======== DATASET ENTRIES ========

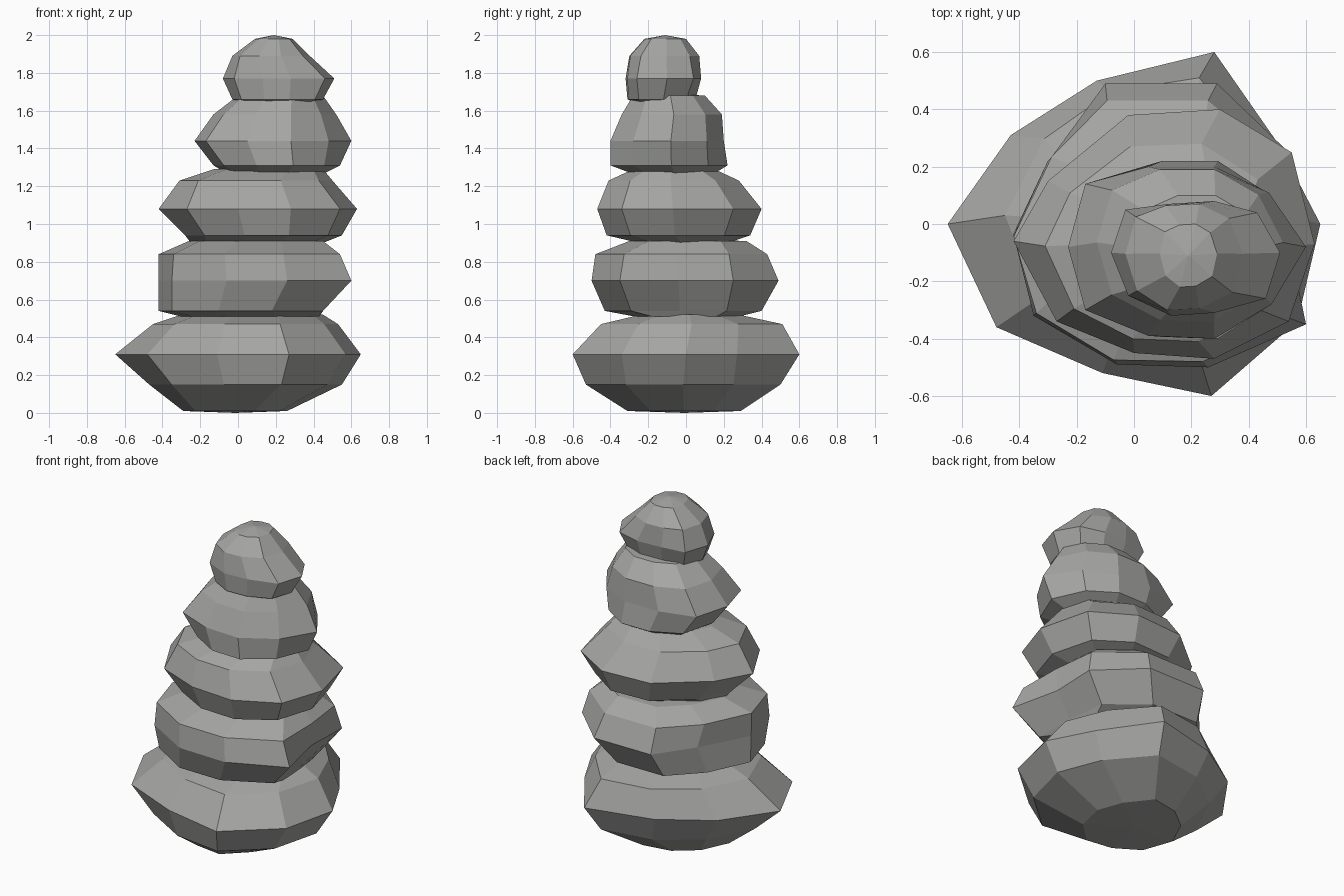
import bpy
import bmesh
from math import sin, cos, pi

default_cube = bpy.data.objects.get("Cube")
if default_cube:
    bpy.data.objects.remove(default_cube, do_unlink=True)

# Plain grey rock material
rock = bpy.data.materials.new("grey rock")
rock.use_nodes = True
colour = (0.38, 0.385, 0.37, 1)
rock.diffuse_color = colour
shader = next(n for n in rock.node_tree.nodes if n.type == 'BSDF_PRINCIPLED')
shader.inputs["Base Color"].default_value = colour
shader.inputs["Roughness"].default_value = 0.9


def fit(values, low, high):
    """Stretch values so that they span exactly low to high."""
    start, span = min(values), max(values) - min(values)
    return [low + (v - start) / span * (high - low) for v in values]


def blend(values, wave, low, high, rounding):
    """Mix an outline axis with an even polygon inside the same bounds."""
    even = fit([wave(2 * pi * i / len(values)) for i in range(len(values))], low, high)
    rough = fit(values, low, high)
    mixed = [r + (e - r) * rounding for r, e in zip(rough, even)]
    return fit(mixed, low, high)


def make_stone(name, outline, rings, bottom, top):
    """Stack of loops closed by a fan at each pole."""
    bm = bmesh.new()
    outline_x, outline_y = zip(*outline)
    count = len(outline)
    middle = len(rings) // 2
    loops = []
    for level, (z, left, right, front, back) in enumerate(rings):
        # the widest loop keeps the exact outline, the others are rounder
        rounding = 0 if level == middle else 0.4
        xs = blend(outline_x, cos, left, right, rounding)
        ys = blend(outline_y, sin, front, back, rounding)
        loops.append([bm.verts.new((x, y, z)) for x, y in zip(xs, ys)])

    def pole(bounds, z):
        _, left, right, front, back = bounds
        return bm.verts.new(((left + right) / 2, (front + back) / 2, z))

    low, high = pole(rings[0], bottom), pole(rings[-1], top)
    for i in range(count):
        j = (i + 1) % count
        for below, above in zip(loops, loops[1:]):
            bm.faces.new((below[i], below[j], above[j], above[i]))
        bm.faces.new((low, loops[0][j], loops[0][i]))
        bm.faces.new((high, loops[-1][i], loops[-1][j]))
    bmesh.ops.recalc_face_normals(bm, faces=bm.faces)
    mesh = bpy.data.meshes.new(name)
    bm.to_mesh(mesh)
    bm.free()
    mesh.materials.append(rock)
    stone = bpy.data.objects.new(name, mesh)
    bpy.context.collection.objects.link(stone)


# Outline: corners of the widest loop, counter-clockwise from the left side
# Each ring: height, left, right, front, back
make_stone("base_stone", (
    (.65, 0), (.51, .27), (.28, .6), (-.13, .5), (-.43, .31),
    (-.65, 0), (-.48, -.36), (-.11, -.52), (.27, -.6), (.57, -.34)), (
    (.01, -.29, .26, -.31, .29),
    (.15, -.47, .55, -.53, .5),
    (.31, -.65, .65, -.6, .6),
    (.47, -.45, .53, -.45, .51),
    (.52, -.3, .45, -.24, .28)), 0, .53)

make_stone("second_stone", (
    (.53, -.04), (.54, .25), (.29, .49), (-.1, .49), (-.26, .26),
    (-.42, -.04), (-.35, -.32), (-.06, -.49), (.26, -.5), (.6, -.35)), (
    (.51, -.3, .43, -.27, .28),
    (.54, -.42, .45, -.43, .4),
    (.7, -.42, .6, -.5, .49),
    (.84, -.42, .54, -.48, .43),
    (.91, -.26, .45, -.3, .32)), .5, .92)

make_stone("middle_stone", (
    (.63, -.07), (.55, .25), (.3, .4), (-.02, .38), (-.3, .15),
    (-.42, -.06), (-.27, -.34), (0, -.45), (.28, -.47), (.54, -.34)), (
    (.9, -.25, .45, -.25, .22),
    (.94, -.28, .55, -.42, .34),
    (1.08, -.42, .63, -.47, .4),
    (1.23, -.31, .5, -.41, .28),
    (1.29, -.13, .45, -.28, .15)), .89, 1.3)

make_stone("fourth_stone", (
    (.6, -.08), (.47, .11), (.28, .2), (.05, .2), (-.17, .14),
    (-.23, -.08), (-.17, -.3), (.05, -.39), (.28, -.4), (.48, -.28)), (
    (1.25, -.03, .42, -.24, .12),
    (1.31, -.13, .54, -.4, .22),
    (1.44, -.23, .6, -.4, .2),
    (1.58, -.13, .52, -.34, .19),
    (1.68, 0, .45, -.28, .1)), 1.24, 1.69)

make_stone("top_stone", (
    (.51, -.1), (.43, .04), (.28, .08), (.12, .07), (-.03, .05),
    (-.08, -.1), (-.02, -.25), (.13, -.32), (.28, -.31), (.46, -.26)), (
    (1.63, .06, .38, -.25, .02),
    (1.66, -.03, .45, -.31, .05),
    (1.77, -.08, .51, -.32, .08),
    (1.89, -.03, .38, -.3, .07),
    (1.98, .09, .29, -.22, 0)), 1.62, 2)
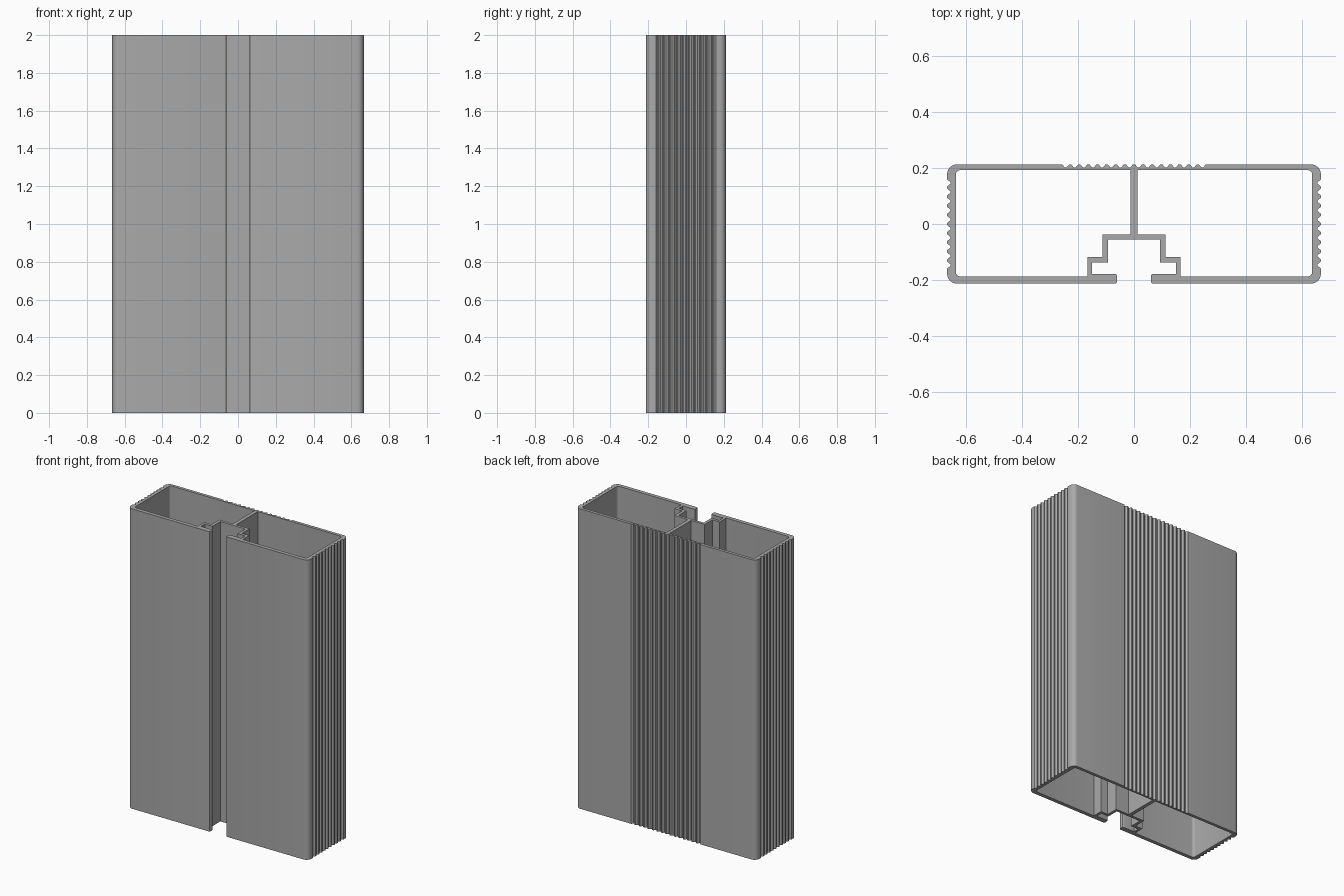
import bpy
import bmesh
import math
from mathutils import Vector

if "Cube" in bpy.data.objects:
    bpy.data.objects.remove(bpy.data.objects["Cube"])

HEIGHT = 2.0
OUT_X, OUT_Y = 0.666, 0.2125
PITCH, DEPTH = 0.0325, 0.012


def arc(cx, cy, r, start, end, steps=6):
    """Points along an arc, angles in degrees."""
    angles = [math.radians(start + (end - start) * i / steps) for i in range(steps + 1)]
    return [(cx + r * math.cos(a), cy + r * math.sin(a)) for a in angles]


def grooves(start, count):
    """(position, depth) pairs for a run of grooves with narrow flat crests."""
    pts = []
    for i in range(count):
        s = start + i * PITCH
        pts += [(s + PITCH * f, d) for f, d in
                ((0.12, 0), (0.42, DEPTH), (0.58, DEPTH), (0.88, 0))]
    return pts


def mirrored(points):
    return [(-x, y) for x, y in reversed(points)]


# Outer outline, right half: ribbed back, ribbed side, plain front, T-slot
R = 0.035
half = [(s, OUT_Y - d) for s, d in grooves(0, 8)]
half += arc(OUT_X - R, OUT_Y - R, R, 90, 0)
half += [(OUT_X - d, -s) for s, d in grooves(-5 * PITCH, 10)]
half += arc(OUT_X - R, R - OUT_Y, R, 0, -90)
lip = 0.008
half += arc(0.06 + lip, lip - OUT_Y, lip, -90, -180, 3)
half += arc(0.06 + lip, -0.178 - lip, lip, 180, 90, 3)
half += [(0.149, -0.178), (0.149, -0.137), (0.092, -0.137), (0.092, -0.055)]
outline = half + mirrored(half)

# Hollow chamber beside the central web
r = 0.016
chamber = [(0.012, 0.192)]
chamber += arc(0.635 - r, 0.192 - r, r, 90, 0, 4)
chamber += arc(0.635 - r, -0.187 + r, r, 0, -90, 4)
chamber += [(0.166, -0.187), (0.166, -0.118), (0.112, -0.118),
            (0.112, -0.037), (0.012, -0.037)]

# Fill the cross-section and extrude it upward
bm = bmesh.new()
edges = []
for loop in (outline, chamber, mirrored(chamber)):
    verts = [bm.verts.new((x, y, 0)) for x, y in loop]
    edges += [bm.edges.new((v, verts[i - 1])) for i, v in enumerate(verts)]
bmesh.ops.triangle_fill(bm, edges=edges, use_beauty=True, normal=Vector((0, 0, 1)))
extruded = bmesh.ops.extrude_face_region(bm, geom=bm.faces[:])
top = [g for g in extruded["geom"] if isinstance(g, bmesh.types.BMVert)]
bmesh.ops.translate(bm, verts=top, vec=(0, 0, HEIGHT))
bmesh.ops.recalc_face_normals(bm, faces=bm.faces[:])
mesh = bpy.data.meshes.new("extruded_profile")
bm.to_mesh(mesh)
bm.free()
profile = bpy.data.objects.new("extruded_profile", mesh)
bpy.context.collection.objects.link(profile)

# Plain grey metal
grey = bpy.data.materials.new("grey_metal")
grey.use_nodes = True
color = (0.4, 0.4, 0.4, 1)
grey.diffuse_color = color
grey.node_tree.nodes["Principled BSDF"].inputs["Base Color"].default_value = color
mesh.materials.append(grey)

bpy.ops.object.select_all(action="DESELECT")
profile.select_set(True)
bpy.context.view_layer.objects.active = profile
bpy.ops.object.shade_smooth_by_angle(angle=math.radians(30))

========

◆ WHAT YOU NEED TO DO
Show all lines from the entries that hold "grey".

◆ EXERCISE RESPONSE
# Plain grey rock material
rock = bpy.data.materials.new("grey rock")
# Plain grey metal
grey = bpy.data.materials.new("grey_metal")
grey.use_nodes = True
grey.diffuse_color = color
grey.node_tree.nodes["Principled BSDF"].inputs["Base Color"].default_value = color
mesh.materials.append(grey)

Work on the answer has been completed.